> _INSTRUCTIONS FOR THE TASK_
Taking the entries below from the top, restate each line exactly and end with the line containing "mesh.materials.append(stone)".

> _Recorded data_
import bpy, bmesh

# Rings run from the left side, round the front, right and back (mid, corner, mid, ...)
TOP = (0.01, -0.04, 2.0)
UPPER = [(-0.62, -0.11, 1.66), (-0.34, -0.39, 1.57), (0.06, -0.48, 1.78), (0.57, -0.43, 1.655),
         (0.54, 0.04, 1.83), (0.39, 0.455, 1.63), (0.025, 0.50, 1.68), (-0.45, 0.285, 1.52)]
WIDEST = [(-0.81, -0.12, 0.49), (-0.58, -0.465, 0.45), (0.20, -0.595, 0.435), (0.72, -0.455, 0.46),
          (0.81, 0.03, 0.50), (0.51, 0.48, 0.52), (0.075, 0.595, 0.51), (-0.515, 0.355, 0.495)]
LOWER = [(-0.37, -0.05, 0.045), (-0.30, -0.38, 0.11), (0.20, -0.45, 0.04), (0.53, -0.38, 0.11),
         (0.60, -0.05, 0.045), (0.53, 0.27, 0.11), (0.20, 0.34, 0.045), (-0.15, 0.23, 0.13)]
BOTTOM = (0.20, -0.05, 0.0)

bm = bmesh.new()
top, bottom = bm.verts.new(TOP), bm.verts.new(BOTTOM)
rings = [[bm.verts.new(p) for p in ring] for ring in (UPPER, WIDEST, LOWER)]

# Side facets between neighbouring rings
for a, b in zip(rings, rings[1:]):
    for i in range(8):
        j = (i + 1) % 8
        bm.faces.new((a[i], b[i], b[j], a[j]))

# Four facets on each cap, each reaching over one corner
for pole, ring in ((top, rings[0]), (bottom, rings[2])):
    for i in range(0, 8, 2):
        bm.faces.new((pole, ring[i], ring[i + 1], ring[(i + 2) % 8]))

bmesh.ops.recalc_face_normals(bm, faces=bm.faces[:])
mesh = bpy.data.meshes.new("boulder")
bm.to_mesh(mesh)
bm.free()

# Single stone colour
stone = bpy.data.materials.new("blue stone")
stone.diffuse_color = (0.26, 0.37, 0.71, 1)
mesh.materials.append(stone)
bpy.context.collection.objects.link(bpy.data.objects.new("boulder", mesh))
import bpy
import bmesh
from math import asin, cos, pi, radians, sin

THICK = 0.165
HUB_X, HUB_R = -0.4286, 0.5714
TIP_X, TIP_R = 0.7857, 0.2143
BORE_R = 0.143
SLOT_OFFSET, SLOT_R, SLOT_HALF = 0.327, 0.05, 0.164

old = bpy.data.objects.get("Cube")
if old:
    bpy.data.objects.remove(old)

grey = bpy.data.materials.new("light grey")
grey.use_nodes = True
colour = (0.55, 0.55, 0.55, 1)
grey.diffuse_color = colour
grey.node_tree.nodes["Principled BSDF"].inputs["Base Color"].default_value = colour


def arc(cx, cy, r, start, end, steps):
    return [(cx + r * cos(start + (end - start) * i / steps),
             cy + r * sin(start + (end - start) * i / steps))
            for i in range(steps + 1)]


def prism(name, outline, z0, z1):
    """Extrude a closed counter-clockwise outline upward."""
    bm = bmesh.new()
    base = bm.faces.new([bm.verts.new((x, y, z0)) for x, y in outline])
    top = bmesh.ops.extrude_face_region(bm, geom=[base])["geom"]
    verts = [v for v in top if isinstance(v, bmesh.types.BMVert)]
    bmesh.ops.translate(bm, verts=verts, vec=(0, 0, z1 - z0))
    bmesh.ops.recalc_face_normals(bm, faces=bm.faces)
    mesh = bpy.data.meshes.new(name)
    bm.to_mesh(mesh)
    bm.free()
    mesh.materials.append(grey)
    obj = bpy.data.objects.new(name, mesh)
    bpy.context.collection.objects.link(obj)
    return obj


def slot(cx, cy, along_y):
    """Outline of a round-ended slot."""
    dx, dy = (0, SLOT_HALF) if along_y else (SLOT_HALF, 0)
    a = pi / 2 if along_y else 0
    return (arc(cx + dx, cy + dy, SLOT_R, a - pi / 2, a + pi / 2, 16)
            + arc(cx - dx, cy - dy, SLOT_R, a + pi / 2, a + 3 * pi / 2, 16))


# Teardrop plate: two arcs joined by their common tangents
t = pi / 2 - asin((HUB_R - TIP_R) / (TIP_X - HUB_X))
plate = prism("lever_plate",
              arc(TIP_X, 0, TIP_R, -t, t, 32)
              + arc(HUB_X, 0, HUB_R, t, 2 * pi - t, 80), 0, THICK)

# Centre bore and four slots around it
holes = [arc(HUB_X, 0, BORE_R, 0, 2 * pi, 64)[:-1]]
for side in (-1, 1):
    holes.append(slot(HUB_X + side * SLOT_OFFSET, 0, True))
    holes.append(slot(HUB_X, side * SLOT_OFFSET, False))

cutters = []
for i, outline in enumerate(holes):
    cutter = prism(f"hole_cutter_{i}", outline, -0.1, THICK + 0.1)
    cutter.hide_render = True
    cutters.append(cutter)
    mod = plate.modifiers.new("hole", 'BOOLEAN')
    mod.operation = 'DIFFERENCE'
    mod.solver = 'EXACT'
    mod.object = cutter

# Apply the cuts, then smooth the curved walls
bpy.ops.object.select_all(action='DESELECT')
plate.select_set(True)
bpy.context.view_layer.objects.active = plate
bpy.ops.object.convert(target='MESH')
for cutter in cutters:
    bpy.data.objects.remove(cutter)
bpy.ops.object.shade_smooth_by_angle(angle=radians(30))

> _ANSWER FOR THE TASK_
import bpy, bmesh

# Rings run from the left side, round the front, right and back (mid, corner, mid, ...)
TOP = (0.01, -0.04, 2.0)
UPPER = [(-0.62, -0.11, 1.66), (-0.34, -0.39, 1.57), (0.06, -0.48, 1.78), (0.57, -0.43, 1.655),
         (0.54, 0.04, 1.83), (0.39, 0.455, 1.63), (0.025, 0.50, 1.68), (-0.45, 0.285, 1.52)]
WIDEST = [(-0.81, -0.12, 0.49), (-0.58, -0.465, 0.45), (0.20, -0.595, 0.435), (0.72, -0.455, 0.46),
          (0.81, 0.03, 0.50), (0.51, 0.48, 0.52), (0.075, 0.595, 0.51), (-0.515, 0.355, 0.495)]
LOWER = [(-0.37, -0.05, 0.045), (-0.30, -0.38, 0.11), (0.20, -0.45, 0.04), (0.53, -0.38, 0.11),
         (0.60, -0.05, 0.045), (0.53, 0.27, 0.11), (0.20, 0.34, 0.045), (-0.15, 0.23, 0.13)]
BOTTOM = (0.20, -0.05, 0.0)

bm = bmesh.new()
top, bottom = bm.verts.new(TOP), bm.verts.new(BOTTOM)
rings = [[bm.verts.new(p) for p in ring] for ring in (UPPER, WIDEST, LOWER)]

# Side facets between neighbouring rings
for a, b in zip(rings, rings[1:]):
    for i in range(8):
        j = (i + 1) % 8
        bm.faces.new((a[i], b[i], b[j], a[j]))

# Four facets on each cap, each reaching over one corner
for pole, ring in ((top, rings[0]), (bottom, rings[2])):
    for i in range(0, 8, 2):
        bm.faces.new((pole, ring[i], ring[i + 1], ring[(i + 2) % 8]))

bmesh.ops.recalc_face_normals(bm, faces=bm.faces[:])
mesh = bpy.data.meshes.new("boulder")
bm.to_mesh(mesh)
bm.free()

# Single stone colour
stone = bpy.data.materials.new("blue stone")
stone.diffuse_color = (0.26, 0.37, 0.71, 1)
mesh.materials.append(stone)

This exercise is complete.